    For example, your ordinary investors are unable or unwilling to provide additional financing, or the practical effects of the pandemic have halted R&D or clinical trials and new, would-be financers are inaccessible.
  8. If a public company, how your market value compares to other public companies and how the PPP loan was necessary regardless of being on a public market.
  9. Plans for reducing current staff and wages and how the PPP loan (and potential forgiveness) puts these on hold.
  10. Employee retention risks, especially if required to reduce pay or put in place temporary layoffs.
  11. Industry trends that forecast disruption for your business.
    For example, your competitors or suppliers are facing economic challenges that are likely to affect you in the near term.
  12. Known reductions undertaken and other cutbacks by other businesses in your industry.
  13. Any other steps you are taking or considering taking to preserve capital and reduce risk.
    Here, address cutting budgets, limiting fringe benefits and other expenditures, hiring freezes, delaying capital expenditures, earnings guidance provided to owners or shareholders, accessing existing lines of credit.

Even if your PPP application has been submitted and you are now memorializing your justifications, it is prudent to continue documenting the pandemic’s impact on your business as developments arise.

Ultimately, keep in mind the PPP was created to incentivize employers to pay workers even though their business has been hurt by the pandemic and its ramifications. Borrowers were not required to prove credit unworthiness to access the PPP loan, and it was not required that PPP funds were necessary for your survival. When drafting your internal documentation, remember these points and do your best to justify the Necessity Certification.

What is the potential liability?

Though back-end enforcement may be light on those with PPP loans under $2 million, frightening potential liabilities for failing to justify your Necessity Certification include penalties under the False Claims Act (FCA), qui tam actions, and losing the ability to contract with the federal government, not to mention potential public relations fallout, which is only heightened due to the fact that SBA loan applications are likely subject to Freedom of Information Act (FOIA) requests.

Under the False Claims Act (31 U.S.C. § 3729, et seq.), an entity or individual may be held liable for submitting a false claim to the government for payment or for causing the submission of such claim.

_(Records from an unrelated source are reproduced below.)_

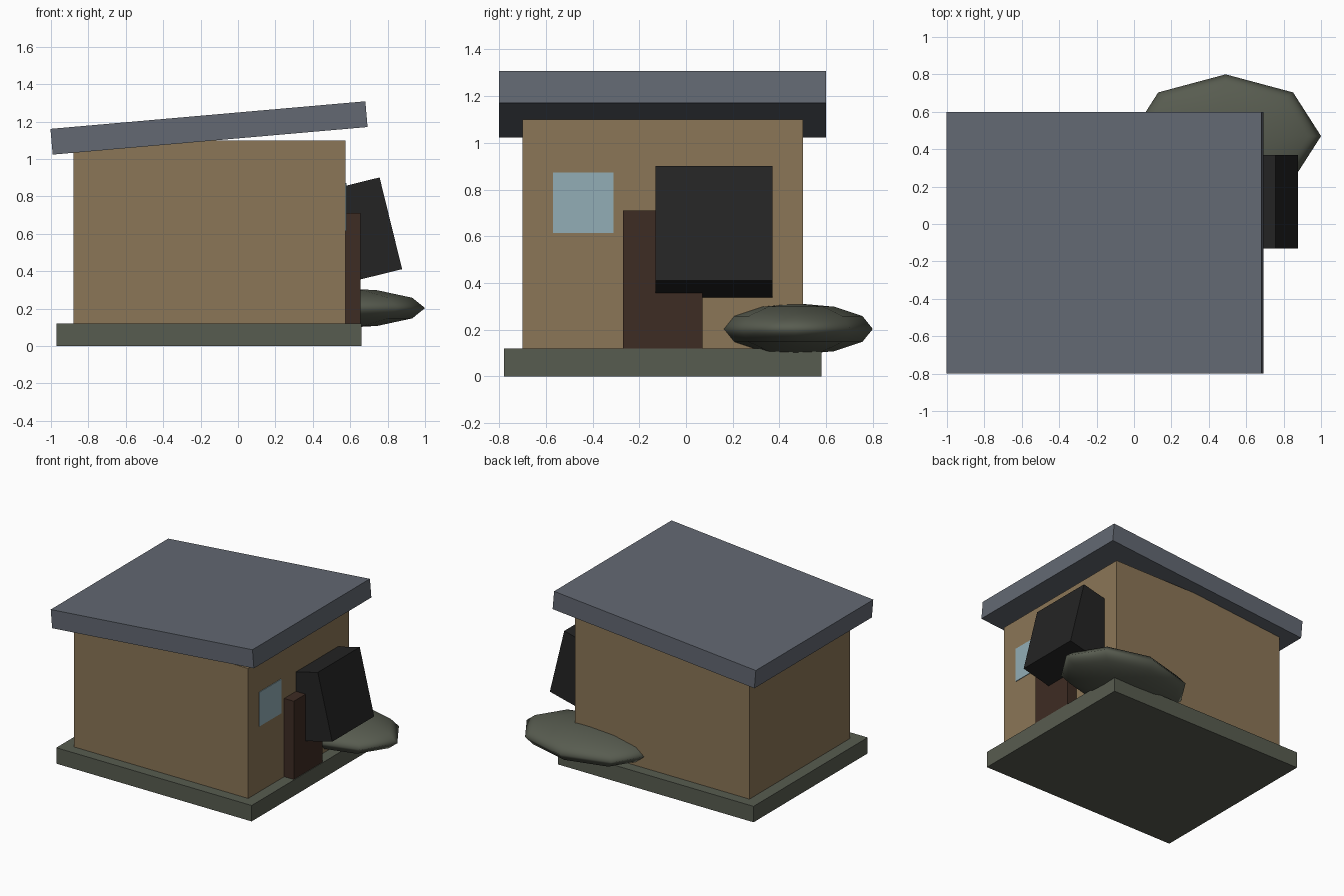
import bpy
from math import radians

cube = bpy.data.objects.get("Cube")
if cube:
    bpy.data.objects.remove(cube, do_unlink=True)


def material(name, rgb):
    mat = bpy.data.materials.new(name)
    mat.use_nodes = True
    colour = (*rgb, 1.0)
    mat.diffuse_color = colour
    bsdf = mat.node_tree.nodes["Principled BSDF"]
    bsdf.inputs["Base Color"].default_value = colour
    bsdf.inputs["Roughness"].default_value = 0.9
    return mat


def finish(name, mat):
    obj = bpy.context.object
    obj.name = obj.data.name = name
    obj.data.materials.append(mat)
    return obj


def box(name, mat, centre, size, tilt=0.0):
    """Box of the given size, tilted about y so its +x side rises."""
    bpy.ops.mesh.primitive_cube_add(size=1, location=centre,
                                    rotation=(0, -radians(tilt), 0))
    obj = finish(name, mat)
    obj.scale = size
    return obj


def span(name, mat, low, high):
    """Upright box between two opposite corners."""
    centre = [(a + b) / 2 for a, b in zip(low, high)]
    size = [b - a for a, b in zip(low, high)]
    return box(name, mat, centre, size)


stone = material("grey green stone", (0.097, 0.107, 0.080))
plaster = material("tan plaster", (0.258, 0.181, 0.095))
slate = material("blue grey slate", (0.125, 0.140, 0.170))
wood = material("dark brown wood", (0.048, 0.025, 0.017))
black = material("charcoal black", (0.017, 0.017, 0.017))
glass = material("pale blue glass", (0.288, 0.423, 0.468))

# Building: slab, walls and sloping roof
span("foundation", stone, (-0.97, -0.78, 0), (0.66, 0.58, 0.12))
span("walls", plaster, (-0.88, -0.70, 0.12), (0.575, 0.50, 1.10))
box("roof", slate, (-0.155, -0.10, 1.166), (1.69, 1.40, 0.138), tilt=5)

# Fittings on the +x wall
span("door", wood, (0.56, -0.27, 0.12), (0.655, 0.07, 0.71))
span("window", glass, (0.573, -0.57, 0.615), (0.580, -0.31, 0.873))
box("tilted_box", black, (0.572, 0.12, 0.596), (0.505, 0.50, 0.505), tilt=13.8)

# Low flattened mound at the corner
bpy.ops.mesh.primitive_uv_sphere_add(segments=8, ring_count=6, radius=1,
                                     location=(0.49, 0.47, 0.203))
mound = finish("mound", stone)
mound.scale = (0.51, 0.33, 0.11)
bpy.ops.object.shade_smooth()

Therefore, both the company and the authorized representative could be held responsible. Further, the FCA prohibits knowingly making, using, or causing to be made or used, a false record or statement in connection with such claim for payment. Failure to comply with eligibility or regulatory requirements may trigger liability under the FCA. If found liable, you may face treble damages (possibly triple the amount of actual/compensatory damages), civil penalties, and the plaintiffs’ attorneys’ fees and expenses. Liability under the FCA may also lead to the loss or ineligibility of contracting with the government.

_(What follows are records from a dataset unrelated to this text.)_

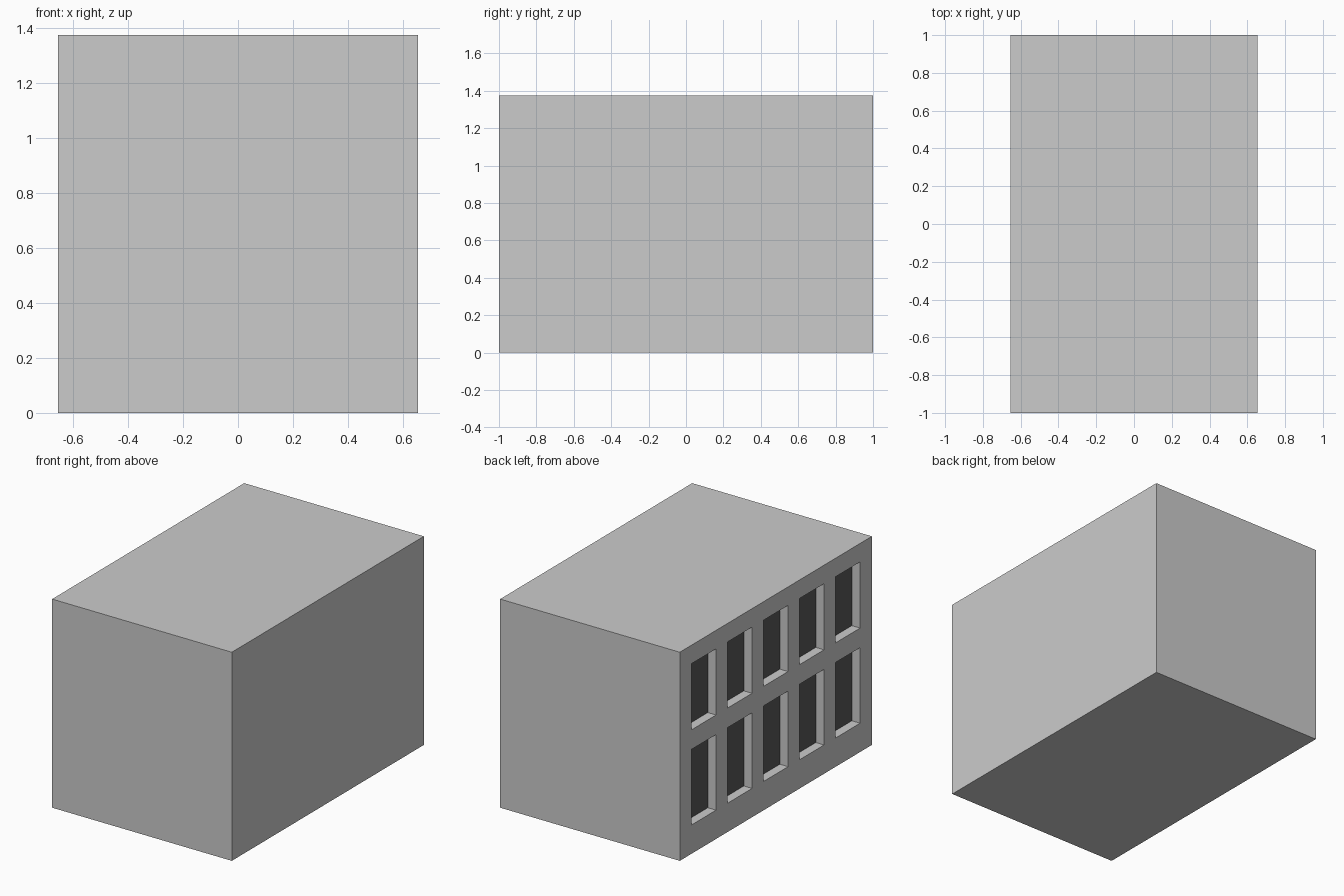
import bpy, bmesh
from mathutils import Matrix, Vector

if "Cube" in bpy.data.objects:
    bpy.data.objects.remove(bpy.data.objects["Cube"])

W, D, H = 1.31, 2.0, 1.375
RECESS = 0.06
COLS = [i * 0.375 for i in range(-2, 3)]   # window column centres along y
HALF = 0.1275                              # half window width
ROWS = [(0.19, 0.688), (0.817, 1.253)]     # window rows: sill and head heights


def material(name, value):
    m = bpy.data.materials.new(name)
    m.diffuse_color = (value, value, value, 1)
    m.use_nodes = True
    m.node_tree.nodes["Principled BSDF"].inputs["Base Color"].default_value = m.diffuse_color
    return m


# Building block standing on the ground
bm = bmesh.new()
bmesh.ops.create_cube(bm, size=1, matrix=Matrix.Translation((0, 0, H / 2)) @ Matrix.Diagonal((W, D, H, 1)))


def cut(co, no):
    bmesh.ops.bisect_plane(bm, geom=bm.verts[:] + bm.edges[:] + bm.faces[:],
                           plane_co=Vector(co), plane_no=Vector(no), dist=1e-5)


# Slice along the window edges
for c in COLS:
    for s in (-HALF, HALF):
        cut((0, c + s, 0), (0, 1, 0))
for row in ROWS:
    for z in row:
        cut((0, 0, z), (0, 0, 1))


def is_window(f):
    c = f.calc_center_median()
    return (f.normal.x < -0.9
            and any(abs(c.y - y) < HALF for y in COLS)
            and any(a < c.z < b for a, b in ROWS))


# Push the windows on the left wall inwards and darken their panes
bm.normal_update()
panes = [f for f in bm.faces if is_window(f)]
bmesh.ops.inset_individual(bm, faces=panes, thickness=0, depth=-RECESS)
bm.normal_update()
for f in bm.faces:
    c = f.calc_center_median()
    f.material_index = int(f.normal.x < -0.9 and c.x > -W / 2 + RECESS / 2)

mesh = bpy.data.meshes.new("building")
bm.to_mesh(mesh)
bm.free()
mesh.materials.append(material("light grey wall", 0.6))
mesh.materials.append(material("dark window", 0.1))
obj = bpy.data.objects.new("building", mesh)
bpy.context.collection.objects.link(obj)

A claim under the FCA may be brought by the Department of Justice or by a private individual (called a “realtor”) in a qui tam action on the government’s behalf. A realtor who brings a qui tam action may receive a percentage of the recovery—ripe for whistleblowers or those looking to cause harm to your company.

These potential liabilities only heighten the need to review the information provided and certifications made in your PPP application and to document the justification for any information or certifications made that may be reviewed in the future.

What can I do if I am uneasy about my business keeping the PPP loan in light of this guidance? 

The Interim Final Rule provides a limited safe harbor for any borrower that applied for a PPP loan prior to the issuance of this regulation and repays the loan in full by May 18, 2020. They “will be deemed by SBA to have made the required certification in good faith.”

If you have any questions about the Necessity Certification or what steps you can take to minimize potential liability, or if you want assistance putting together a memorandum for your company, please contact us.

Read more legal updates on COVID-19 from Woods Rogers attorneys.